Illegal Eviction: Advice and Tenants’ Rights
The majority of private tenants have an assured shorthold tenancy. Landlords do not have to give a reason to ask tenants to leave a property, however as an assured shorthold tenant, tenants have the right to receive written notice to leave their home. It is illegal for a landlord to evict a tenant without following the proper legal process. Landlords who illegally evict tenants can be prosecuted, fined and/or given a custodial sentence.
Assured shorthold tenants’ rights
Tenants have the right to live in their home peacefully and without harassment. The landlord must not:
· threaten the tenant or force them to leave.
· change the locks while they are out.
· physically remove them from the property.
· stop them from getting into particular areas of their home.
These activities can be considered illegal eviction. The only person who can forcibly remove a tenant from a rental property is a court bailiff.
As mentioned above, landlords do not need to give a reason for wanting assured shorthold tenants to leave a property, although a common reason could be that they are selling the property.
· To ask a tenant to leave, a landlord must give at least two months’ notice in the form of a Section 21 Notice requiring possession.
· A Section 21 Notice cannot expire within the fixed term of a tenancy agreement.
· This guarantees the landlord possession of the property once the Notice expires.
Should the landlord claim that the tenants have breached one or more terms of the contract, for example not paying rent, they only need give a minimum of two weeks’ notice.
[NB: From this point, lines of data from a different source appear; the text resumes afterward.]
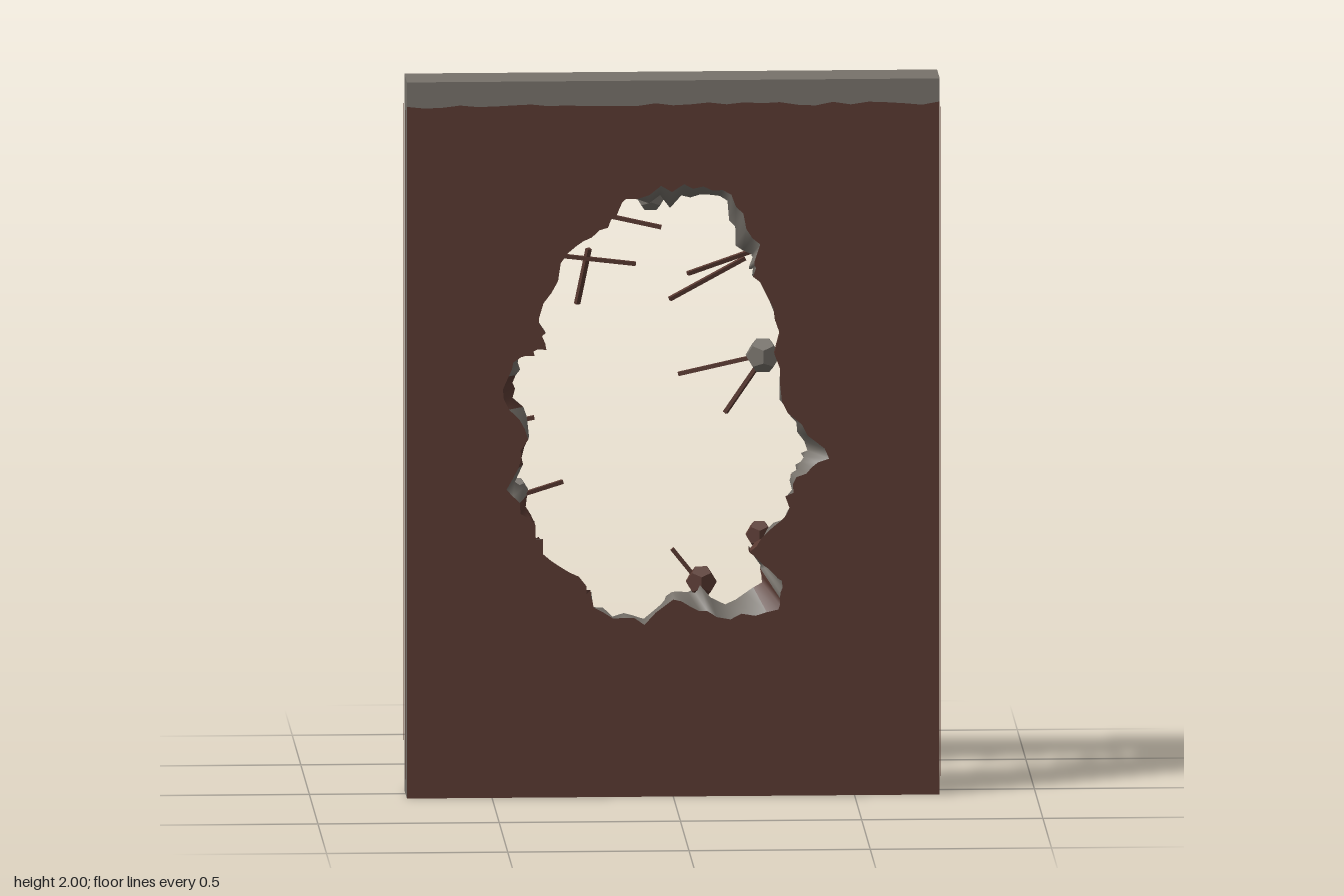
import * as THREE from 'three';

const brown = new THREE.MeshStandardMaterial({ color: 0x5a3a32, side: THREE.DoubleSide });
brown.name = 'brownPaint';
const grey = new THREE.MeshStandardMaterial({ color: 0x77726b, side: THREE.DoubleSide });
grey.name = 'bareConcrete';

const W = 0.735, H = 2, ZF = 0.083, ZB = -0.068;
const CX = -0.06, CY = 1.08;

// Main corners of the front edge of the hole, anticlockwise from the top
const EDGE = [
  [0.03, 1.71], [-0.13, 1.67], [-0.18, 1.59], [-0.29, 1.52], [-0.37, 1.34], [-0.35, 1.25], [-0.42, 1.23],
  [-0.47, 1.14], [-0.40, 1.0], [-0.46, 0.86], [-0.38, 0.76], [-0.36, 0.68], [-0.24, 0.59], [-0.22, 0.53],
  [-0.08, 0.48], [0, 0.55], [0.12, 0.50], [0.29, 0.52], [0.30, 0.60], [0.21, 0.68], [0.30, 0.77],
  [0.33, 0.87], [0.43, 0.94], [0.30, 1.10], [0.28, 1.33], [0.22, 1.45], [0.24, 1.54], [0.16, 1.68]
];
// Places where the bare core reaches further into the hole: x, y, reach
const LIPS = [
  [0.28, 0.55, 0.12], [0.10, 0.51, 0.08], [0.42, 0.95, 0.07], [0.22, 1.60, 0.08], [0, 1.70, 0.06],
  [-0.46, 0.86, 0.04], [-0.46, 1.10, 0.05]
];

let seed = 7;
function rand(a = 0, b = 1) {
  seed = (seed * 16807) % 2147483647;
  return a + (b - a) * (seed / 2147483647);
}

// Move a point away from the middle of the hole
function outward(p, d) {
  const dx = p[0] - CX, dy = p[1] - CY, l = Math.hypot(dx, dy);
  return [p[0] + dx / l * d, p[1] + dy / l * d];
}

const reach = p => Math.max(...LIPS.map(l => l[2] * Math.max(0, 1 - Math.hypot(p[0] - l[0], p[1] - l[1]) / 0.16)));

function add(group, name, geometry, material) {
  const mesh = new THREE.Mesh(geometry, material);
  mesh.name = name;
  group.add(mesh);
  return mesh;
}

const toShape = pts => new THREE.Shape(pts.map(p => new THREE.Vector2(p[0], p[1])));

// Wavy paint line running from -W to W around a height
function paintLine(y, wave) {
  const pts = [];
  for (let i = 0; i <= 30; i++) pts.push([-W + 2 * W * i / 30, y + rand(-wave, wave)]);
  return pts;
}

// Painted face with a hole and a bare strip along its top
function addFace(group, name, hole, y, wave, place) {
  const line = paintLine(y, wave);
  const paint = toShape([[-W, 0], [W, 0], ...[...line].reverse()]);
  paint.holes.push(new THREE.Path(hole.map(p => new THREE.Vector2(p[0], p[1]))));
  const strip = toShape([...line, [W, H], [-W, H]]);
  add(group, name, place(new THREE.ShapeGeometry(paint)), brown);
  add(group, name + 'TopStrip', place(new THREE.ShapeGeometry(strip)), grey);
}

// Broken wall of the hole: rings joined in loops, with clumps of painted fragments
function wallGeometry(rings) {
  const n = rings[0].length, pos = [], idx = [[], []];
  rings.forEach(r => r.forEach(p => pos.push(...p)));
  for (let k = 0; k < rings.length - 1; k++) {
    let clump = 0;
    for (let i = 0; i < n; i++) {
      if (rand() < 0.09) clump = 3;
      const j = (i + 1) % n, a = k * n + i, b = k * n + j;
      idx[clump-- > 0 ? 1 : 0].push(a, a + n, b, b, a + n, b + n);
    }
  }
  const g = new THREE.BufferGeometry();
  g.setAttribute('position', new THREE.Float32BufferAttribute(pos, 3));
  g.setIndex([...idx[0], ...idx[1]]);
  g.addGroup(0, idx[0].length, 0);
  g.addGroup(idx[0].length, idx[1].length, 1);
  g.computeVertexNormals();
  return g;
}

// Thin wooden sliver between two points
function addSplinter(group, a, b) {
  const from = new THREE.Vector3(...a), to = new THREE.Vector3(...b);
  const m = add(group, 'splinter', new THREE.BoxGeometry(0.014, 0.011, from.distanceTo(to)), brown);
  m.position.copy(from).lerp(to, 0.5);
  m.lookAt(to);
}

export function createModel() {
  const model = new THREE.Group();
  model.name = 'brokenWallPanel';

  // Subdivide the hole edge and roughen it
  const edge = [];
  EDGE.forEach((p, i) => {
    const q = EDGE[(i + 1) % EDGE.length];
    for (let s = 0; s < 5; s++) {
      const m = p.map((v, k) => v + (q[k] - v) * s / 5);
      edge.push(outward(m, s ? rand(-0.014, 0.014) : 0));
    }
  });
  const ring = (z, offset, dz) => edge.map(p => [...outward(p, offset(p)), z + rand(-dz, dz)]);
  const front = ring(ZF, () => 0, 0);
  const lip = ring(0.045, p => rand(-0.01, 0.012) - reach(p) * 0.8, 0.012);
  const core = ring(0.005, p => rand(0.005, 0.04) - reach(p) * 0.9, 0.014);
  const crater = ring(-0.035, () => rand(0.035, 0.085), 0.014);
  const back = ring(ZB, () => rand(0.08, 0.135), 0);
  add(model, 'holeWall', wallGeometry([front, lip, core, crater, back]), [grey, brown]);

  // Painted faces
  addFace(model, 'frontFace', front, 1.932, 0.006, g => g.translate(0, 0, ZF));
  addFace(model, 'backFace', back.map(p => [-p[0], p[1]]), 1.955, 0.014,
    g => g.rotateY(Math.PI).translate(0, 0, ZB));

  // Bare rim: top, bottom and sides
  const D = ZF - ZB, ZM = (ZF + ZB) / 2;
  for (const [name, y, turn] of [['topEdge', H, -1], ['bottomEdge', 0, 1]]) {
    add(model, name, new THREE.PlaneGeometry(2 * W, D).rotateX(turn * Math.PI / 2).translate(0, y, ZM), grey);
  }
  for (const side of [-1, 1]) {
    const place = (g, x) => g.rotateY(side * Math.PI / 2).translate(side * x, 0, 0);
    add(model, 'sideEdge', place(new THREE.PlaneGeometry(D, H).translate(-side * ZM, 1, 0), W), grey);
    // Ragged paint spilling over the front and back corners
    for (const [z, inner, y0] of [[ZF, 0.05, 0.05], [ZB, -0.034, 0.14]]) {
      const pts = [[-side * z, y0], [-side * z, 1.92]];
      for (let i = 24; i >= 0; i--) {
        pts.push([-side * (inner + rand(-0.004, 0.004)), y0 + (1.92 - y0) * i / 24]);
      }
      add(model, 'sidePaint', place(new THREE.ShapeGeometry(toShape(pts)), W + 0.002), brown);
    }
  }

  // Rubble lodged around the hole
  for (let i = 0; i < 44; i++) {
    const p = edge[Math.floor((i + rand(0, 0.8)) / 44 * edge.length)];
    const geometry = new THREE.DodecahedronGeometry(rand(0.016, 0.034), 0);
    const chunk = add(model, 'rubble', geometry, rand() < 0.5 ? brown : grey);
    chunk.position.set(...outward(p, rand(0.035, 0.1)), rand(-0.045, -0.01));
    chunk.scale.set(1, rand(0.7, 1.3), 0.8);
    chunk.rotation.z = rand(0, 3);
  }
  // Larger loose pieces
  for (const [x, y, r, material] of [
    [0.25, 1.22, 0.05, grey], [0.08, 0.59, 0.045, brown], [-0.43, 0.85, 0.035, grey],
    [-0.06, 1.67, 0.045, grey], [0.24, 0.72, 0.04, brown]
  ]) {
    const piece = add(model, 'loosePiece', new THREE.DodecahedronGeometry(r, 0), material);
    piece.position.set(x, y, 0.02);
    piece.scale.z = 0.7;
  }

  // Splinters reaching into the hole: root x, y, then tip x, y, z
  for (const [x0, y0, x1, y1, z1] of [
    [-0.30, 1.50, -0.10, 1.475, 0], [-0.23, 1.52, -0.26, 1.36, -0.03], [-0.17, 1.61, -0.03, 1.58, 0.02],
    [0.22, 1.51, 0.04, 1.46, 0.08], [0.20, 1.49, -0.01, 1.39, 0.085], [0.25, 1.22, 0.02, 1.16, -0.04],
    [0.25, 1.21, 0.15, 1.05, -0.05], [-0.46, 0.82, -0.30, 0.865, -0.02], [0.08, 0.58, 0, 0.68, 0.01],
    [0.43, 0.95, 0.33, 0.88, 0.02], [-0.48, 1.03, -0.38, 1.05, 0.01]
  ]) addSplinter(model, [x0, y0, 0.01], [x1, y1, z1]);

  // Splinters poking out around the back of the hole
  for (let i = 0; i < 9; i++) {
    const p = edge[Math.floor((i + rand(0.2, 0.8)) / 9 * edge.length)];
    addSplinter(model, [...outward(p, 0.03), -0.05], [...outward(p, rand(0.12, 0.17)), -0.078]);
  }

  return model;
}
In this instance, landlords serve a Section 8 Notice seeking possession, which must contain very specific wording, to the tenants. This type of notice can expire inside the fixed term of a contract.
Should the Notice expire before the tenants have left the property, the landlord has to apply to the court for a possession order. With a Section 21 Notice, the court has no choice but to grant the landlord’s wishes, as long as he or she has followed the correct procedure. A word of caution, tenants are liable to pay the landlord’s court costs should they cause the landlord to go to court to get a possession order and/or bailiff’s warrant.
If the tenants do not leave the property before or on the day specified in the possession order, the landlord must go back to the court to request a bailiff’s warrant. The court bailiff will then come to the property, on the date specified on the warrant, to change the locks and physically remove the tenants and their belongings from the property if necessary.
Advice for tenants
If you believe you have been illegally evicted you can ask your local authority for help.
· There may be a dedicated tenancy relations officer, alternatively the housing team should be able to help you.
· The council may be able to provide mediation and help resolve the situation.
· You may be able to get a court order to force the landlord to allow you back into the property if you have been illegally evicted.
Family Homes are letting agents with offices in Sittingbourne. We have been in business for over 30 years and are the leading and largest independent specialists in property lettings and management in the area. If you are being harassed by your landlord or have been illegally evicted you can contact us for advice.